--- Your goal ---
In which lines of the data does the string "context" appear? Copy every one.

--- Extracted data ---
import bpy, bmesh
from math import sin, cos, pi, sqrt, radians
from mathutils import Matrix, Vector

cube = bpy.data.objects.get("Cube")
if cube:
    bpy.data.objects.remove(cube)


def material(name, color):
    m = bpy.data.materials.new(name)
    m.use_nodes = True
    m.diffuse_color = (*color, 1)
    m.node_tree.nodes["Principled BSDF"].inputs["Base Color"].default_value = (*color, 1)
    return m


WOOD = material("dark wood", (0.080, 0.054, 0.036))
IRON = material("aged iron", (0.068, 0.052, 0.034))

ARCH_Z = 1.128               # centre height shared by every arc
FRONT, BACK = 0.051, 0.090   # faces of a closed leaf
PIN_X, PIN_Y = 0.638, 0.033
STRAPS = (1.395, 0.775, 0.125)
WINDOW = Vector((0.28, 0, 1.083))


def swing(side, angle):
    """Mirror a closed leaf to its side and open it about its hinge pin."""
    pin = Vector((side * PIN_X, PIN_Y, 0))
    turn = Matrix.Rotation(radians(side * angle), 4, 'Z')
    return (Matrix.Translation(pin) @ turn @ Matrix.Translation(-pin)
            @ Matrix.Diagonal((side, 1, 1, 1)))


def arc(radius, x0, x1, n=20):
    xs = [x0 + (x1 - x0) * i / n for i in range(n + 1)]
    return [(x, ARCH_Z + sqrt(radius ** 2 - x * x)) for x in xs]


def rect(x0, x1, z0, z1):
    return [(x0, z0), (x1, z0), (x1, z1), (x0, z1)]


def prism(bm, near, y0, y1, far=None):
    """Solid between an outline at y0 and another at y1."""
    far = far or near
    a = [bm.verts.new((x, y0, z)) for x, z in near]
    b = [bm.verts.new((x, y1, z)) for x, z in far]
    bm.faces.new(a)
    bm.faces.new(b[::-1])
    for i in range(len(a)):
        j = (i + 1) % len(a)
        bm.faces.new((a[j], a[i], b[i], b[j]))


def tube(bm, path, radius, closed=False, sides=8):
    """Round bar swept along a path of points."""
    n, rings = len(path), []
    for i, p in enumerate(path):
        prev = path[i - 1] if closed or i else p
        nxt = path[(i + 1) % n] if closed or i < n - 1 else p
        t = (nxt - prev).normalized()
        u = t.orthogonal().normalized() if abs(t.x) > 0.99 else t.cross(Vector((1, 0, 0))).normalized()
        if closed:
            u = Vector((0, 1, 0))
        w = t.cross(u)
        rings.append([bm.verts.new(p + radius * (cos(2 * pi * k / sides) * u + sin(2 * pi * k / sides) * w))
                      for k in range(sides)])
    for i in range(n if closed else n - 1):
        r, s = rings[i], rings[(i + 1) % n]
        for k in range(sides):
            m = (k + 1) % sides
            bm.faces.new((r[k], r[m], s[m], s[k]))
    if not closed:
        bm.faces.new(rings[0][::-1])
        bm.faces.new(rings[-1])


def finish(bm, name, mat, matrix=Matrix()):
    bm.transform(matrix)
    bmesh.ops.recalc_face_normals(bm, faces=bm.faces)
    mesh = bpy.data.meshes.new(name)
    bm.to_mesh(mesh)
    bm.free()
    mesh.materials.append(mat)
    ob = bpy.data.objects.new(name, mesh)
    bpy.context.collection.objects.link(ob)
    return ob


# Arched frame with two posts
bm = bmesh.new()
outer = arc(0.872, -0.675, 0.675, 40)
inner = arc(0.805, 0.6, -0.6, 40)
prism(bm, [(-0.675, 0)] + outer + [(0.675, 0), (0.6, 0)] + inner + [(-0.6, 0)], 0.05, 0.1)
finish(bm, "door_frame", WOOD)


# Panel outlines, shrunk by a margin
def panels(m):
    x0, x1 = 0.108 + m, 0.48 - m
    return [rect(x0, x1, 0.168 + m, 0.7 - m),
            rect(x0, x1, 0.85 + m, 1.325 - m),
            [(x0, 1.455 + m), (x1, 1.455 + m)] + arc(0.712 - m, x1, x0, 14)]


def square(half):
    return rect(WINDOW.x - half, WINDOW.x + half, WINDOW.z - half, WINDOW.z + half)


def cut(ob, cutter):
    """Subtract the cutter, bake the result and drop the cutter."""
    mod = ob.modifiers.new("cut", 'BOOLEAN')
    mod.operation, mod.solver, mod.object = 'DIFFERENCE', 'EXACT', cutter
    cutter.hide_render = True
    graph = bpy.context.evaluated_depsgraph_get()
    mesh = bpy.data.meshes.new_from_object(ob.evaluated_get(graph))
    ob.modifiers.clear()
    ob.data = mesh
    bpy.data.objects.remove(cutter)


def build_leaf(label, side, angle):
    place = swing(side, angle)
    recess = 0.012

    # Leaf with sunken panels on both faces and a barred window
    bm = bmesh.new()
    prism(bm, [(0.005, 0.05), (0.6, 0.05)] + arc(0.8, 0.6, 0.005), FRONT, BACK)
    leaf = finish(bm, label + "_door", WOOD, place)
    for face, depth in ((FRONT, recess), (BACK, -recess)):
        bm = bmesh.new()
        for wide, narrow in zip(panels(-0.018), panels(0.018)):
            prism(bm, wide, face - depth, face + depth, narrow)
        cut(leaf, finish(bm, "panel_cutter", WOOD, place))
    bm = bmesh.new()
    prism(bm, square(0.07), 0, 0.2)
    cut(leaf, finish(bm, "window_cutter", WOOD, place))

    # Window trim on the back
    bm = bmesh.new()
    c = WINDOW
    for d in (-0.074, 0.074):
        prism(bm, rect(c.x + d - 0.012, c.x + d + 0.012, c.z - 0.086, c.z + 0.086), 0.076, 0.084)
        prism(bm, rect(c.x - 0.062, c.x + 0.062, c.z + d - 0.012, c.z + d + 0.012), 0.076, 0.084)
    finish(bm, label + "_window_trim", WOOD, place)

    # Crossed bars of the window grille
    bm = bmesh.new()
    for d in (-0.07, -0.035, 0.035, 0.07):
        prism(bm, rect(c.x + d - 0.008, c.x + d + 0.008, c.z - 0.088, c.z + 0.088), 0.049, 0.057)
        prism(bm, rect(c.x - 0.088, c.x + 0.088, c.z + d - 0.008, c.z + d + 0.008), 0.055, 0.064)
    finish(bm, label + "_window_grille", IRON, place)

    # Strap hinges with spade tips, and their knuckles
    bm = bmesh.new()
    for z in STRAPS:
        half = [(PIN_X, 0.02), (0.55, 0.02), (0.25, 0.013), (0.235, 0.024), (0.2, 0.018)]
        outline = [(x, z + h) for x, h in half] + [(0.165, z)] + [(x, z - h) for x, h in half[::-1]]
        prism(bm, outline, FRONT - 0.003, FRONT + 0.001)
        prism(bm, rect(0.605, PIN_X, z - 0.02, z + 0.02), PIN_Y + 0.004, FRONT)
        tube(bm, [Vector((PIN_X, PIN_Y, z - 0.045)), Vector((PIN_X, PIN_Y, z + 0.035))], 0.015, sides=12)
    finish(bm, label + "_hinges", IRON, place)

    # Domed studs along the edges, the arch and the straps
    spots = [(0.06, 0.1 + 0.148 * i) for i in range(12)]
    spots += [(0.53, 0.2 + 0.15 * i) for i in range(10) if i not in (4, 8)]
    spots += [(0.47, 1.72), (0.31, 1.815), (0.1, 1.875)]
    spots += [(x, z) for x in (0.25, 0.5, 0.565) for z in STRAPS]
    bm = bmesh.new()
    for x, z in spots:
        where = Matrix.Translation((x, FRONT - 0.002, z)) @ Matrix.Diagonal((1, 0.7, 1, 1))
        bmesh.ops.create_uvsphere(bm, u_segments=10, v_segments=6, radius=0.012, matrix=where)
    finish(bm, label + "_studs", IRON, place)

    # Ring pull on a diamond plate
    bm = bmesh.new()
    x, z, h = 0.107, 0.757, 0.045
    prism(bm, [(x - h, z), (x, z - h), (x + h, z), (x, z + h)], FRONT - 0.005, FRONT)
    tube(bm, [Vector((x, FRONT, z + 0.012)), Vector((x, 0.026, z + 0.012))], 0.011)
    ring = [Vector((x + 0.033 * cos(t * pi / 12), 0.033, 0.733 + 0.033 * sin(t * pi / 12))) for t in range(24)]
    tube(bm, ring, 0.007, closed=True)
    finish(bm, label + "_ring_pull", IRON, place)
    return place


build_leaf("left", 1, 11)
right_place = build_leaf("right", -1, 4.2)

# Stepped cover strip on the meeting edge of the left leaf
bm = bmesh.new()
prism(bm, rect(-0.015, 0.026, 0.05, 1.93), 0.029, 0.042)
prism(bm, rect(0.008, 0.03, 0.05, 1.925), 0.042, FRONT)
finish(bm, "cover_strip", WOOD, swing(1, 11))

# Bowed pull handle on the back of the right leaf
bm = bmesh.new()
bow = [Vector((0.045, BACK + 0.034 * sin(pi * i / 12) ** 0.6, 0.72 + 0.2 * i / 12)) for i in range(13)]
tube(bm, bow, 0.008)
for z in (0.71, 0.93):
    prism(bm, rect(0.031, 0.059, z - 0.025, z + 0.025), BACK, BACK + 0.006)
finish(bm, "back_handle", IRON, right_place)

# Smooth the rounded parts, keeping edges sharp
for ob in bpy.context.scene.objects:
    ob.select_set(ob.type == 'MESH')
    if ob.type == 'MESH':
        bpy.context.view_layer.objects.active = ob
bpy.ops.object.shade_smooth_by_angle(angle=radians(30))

--- Task response ---
    bpy.context.collection.objects.link(ob)
    graph = bpy.context.evaluated_depsgraph_get()
for ob in bpy.context.scene.objects:
        bpy.context.view_layer.objects.active = ob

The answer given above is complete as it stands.